Botswana's president, Mokgweetsi Masisi, is threatening to walk away from a diamond mining deal with industry giant De Beers unless the firm offers better terms. Under the current deal, which expires in June, Botswana - Africa's largest diamond producer – is entitled to purchase up to 25% of the stones mined in a joint venture. Analysts say Botswana is in a strong position to push for a 50-50 arrangement.
Addressing ruling party supporters in his home village of Moshupa, just outside Gaborone, President Mokgweetsi Masisi said his country is well positioned to push for a better deal with De Beers.
“We now know how the diamond industry operates. We used to receive 10% of the stake, but now, under my leadership, we are receiving 25%," he said.
Botswana currently earns about $4.5 billion per year in sales, taxes and royalties from its contract with De Beers.
Masisi says if negotiations with the South African diamond company break down, then Botswana is prepared to pull out of the long-standing arrangement.
“We are dealing with a giant. It is the first time it has been shaken like this. We want what is ours. This is our company, we want a majority stake, and we are doing so through negotiations. If the talks become difficult, we will say, no, let everyone pack and go separate ways,” he said.
It is unclear what other options Botswana might have, but a Belgian-based researcher on diamond mining, Hans Merket, says there could be an alternative.
Merket notes President Masisi’s praise for another supply arrangement between private diamond miner Lucara, which operates a mine in Botswana, and Belgian-based buyer, HB Antwerp.
The two entered into an agreement, which sees HB Antwerp purchase all of Lucara’s large high value diamonds.
“Botswana’s President Masisi has regularly praised the business arrangement between HB Antwerp and Lucara.

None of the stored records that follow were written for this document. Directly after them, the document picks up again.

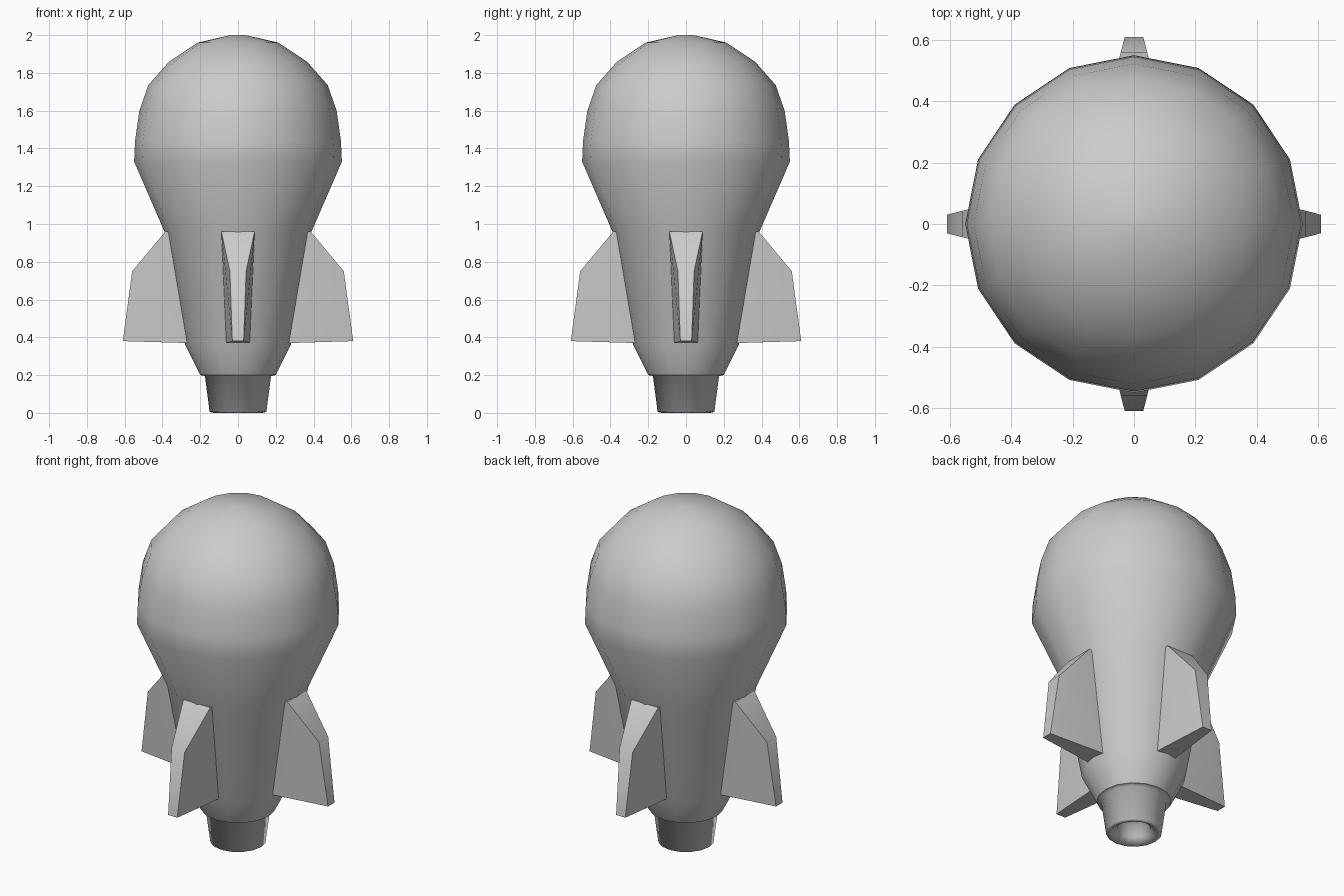
import bpy, bmesh, math
from mathutils import Matrix

cube = bpy.data.objects.get("Cube")
if cube:
    bpy.data.objects.remove(cube, do_unlink=True)

SIDES = 16

grey = bpy.data.materials.new("plain grey")
grey.use_nodes = True
COLOUR = (0.6, 0.6, 0.6, 1)
grey.diffuse_color = COLOUR
grey.node_tree.nodes["Principled BSDF"].inputs["Base Color"].default_value = COLOUR


def finish(name, bm, angle):
    bmesh.ops.recalc_face_normals(bm, faces=bm.faces)
    mesh = bpy.data.meshes.new(name)
    bm.to_mesh(mesh)
    bm.free()
    mesh.materials.append(grey)
    obj = bpy.data.objects.new(name, mesh)
    bpy.context.collection.objects.link(obj)
    bpy.ops.object.select_all(action="DESELECT")
    obj.select_set(True)
    bpy.context.view_layer.objects.active = obj
    bpy.ops.object.shade_smooth_by_angle(angle=math.radians(angle))
    return obj


def lathe(name, profile, angle):
    """Turn a (radius, height) profile around the z axis."""
    bm = bmesh.new()
    verts = [bm.verts.new((r, 0, z)) for r, z in profile]
    edges = [bm.edges.new(pair) for pair in zip(verts, verts[1:])]
    bmesh.ops.spin(bm, geom=verts + edges, cent=(0, 0, 0), axis=(0, 0, 1),
                   angle=math.tau, steps=SIDES, use_merge=True)
    bmesh.ops.remove_doubles(bm, verts=bm.verts, dist=0.0005)
    return finish(name, bm, angle)


# Hull: tapered lower body, flared shoulder and domed nose
lathe("hull", [(0.2, 0.2), (0.28, 0.36), (0.385, 0.95), (0.55, 1.33),
               (0.545, 1.44), (0.522, 1.6), (0.475, 1.735), (0.365, 1.86),
               (0.215, 1.96), (0.04, 2.0), (0, 2.0)], 40)

# Nozzle: underside ring, tapered tube, rounded lip and hollow bore
lathe("nozzle", [(0.2, 0.2), (0.175, 0.195), (0.15, 0.005), (0.13, 0),
                 (0.09, 0.03), (0.08, 0.1), (0, 0.1)], 100)

# Fins: (radius, height, half thickness) down the root and the outer edge
ROOT = [(0.385, 0.96, 0.088), (0.275, 0.37, 0.062)]
OUTER = [(0.56, 0.75, 0.043), (0.61, 0.38, 0.03)]
CORE = [(0.3, 0.96, 0.088), (0.2, 0.37, 0.062)]

for i, side in enumerate(("left", "back", "right", "front")):
    bm = bmesh.new()
    outline = [CORE[0], ROOT[0], OUTER[0], OUTER[1], ROOT[1], CORE[1]]
    near = [bm.verts.new((r, -t, z)) for r, z, t in outline]
    far = [bm.verts.new((r, t, z)) for r, z, t in outline]
    n = len(outline)
    for k in range(n):
        j = (k + 1) % n
        bm.faces.new((near[k], near[j], far[j], far[k]))
    for row in (near, far):
        bm.faces.new((row[0], row[1], row[4], row[5]))
        bm.faces.new(row[1:5])
    bm.transform(Matrix.Rotation(i * math.pi / 2, 4, "Z"))
    finish(side + "_fin", bm, 40)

In the current arrangement with De Beers, Botswana fears it is missing out on the profits from its diamonds, because it has no idea of or control over how much value the country's rough production generates further down the supply chain after it is cut and polished,” he said.
Merket therefore suggests Botswana could be looking for a much more beneficial arrangement similar to Lucara and HB Antwerp’s.
“The business model between HB Antwerp and Lucara closes this gap through a vertically integrated supply chain that generates that allows all parties, including the government, to share in the profit from the final polished products,” he said.
The leader of Botswana’s main opposition party, Dithapelo Keorapetse, recently told parliament that the government needs to be more transparent with its mining deals.
“Mining agreements are not even available to the auditor general as they’re considered to be confidential, especially for Debswana or companies with partnership with the Botswana Government. Who then guards the guardians? Who scrutinizes these agreements? What is the role of parliament?”asked Keorapetse.
A 10-year sales agreement between Botswana and De Beers expired in 2021 but was extended to June 2023, pending negotiations.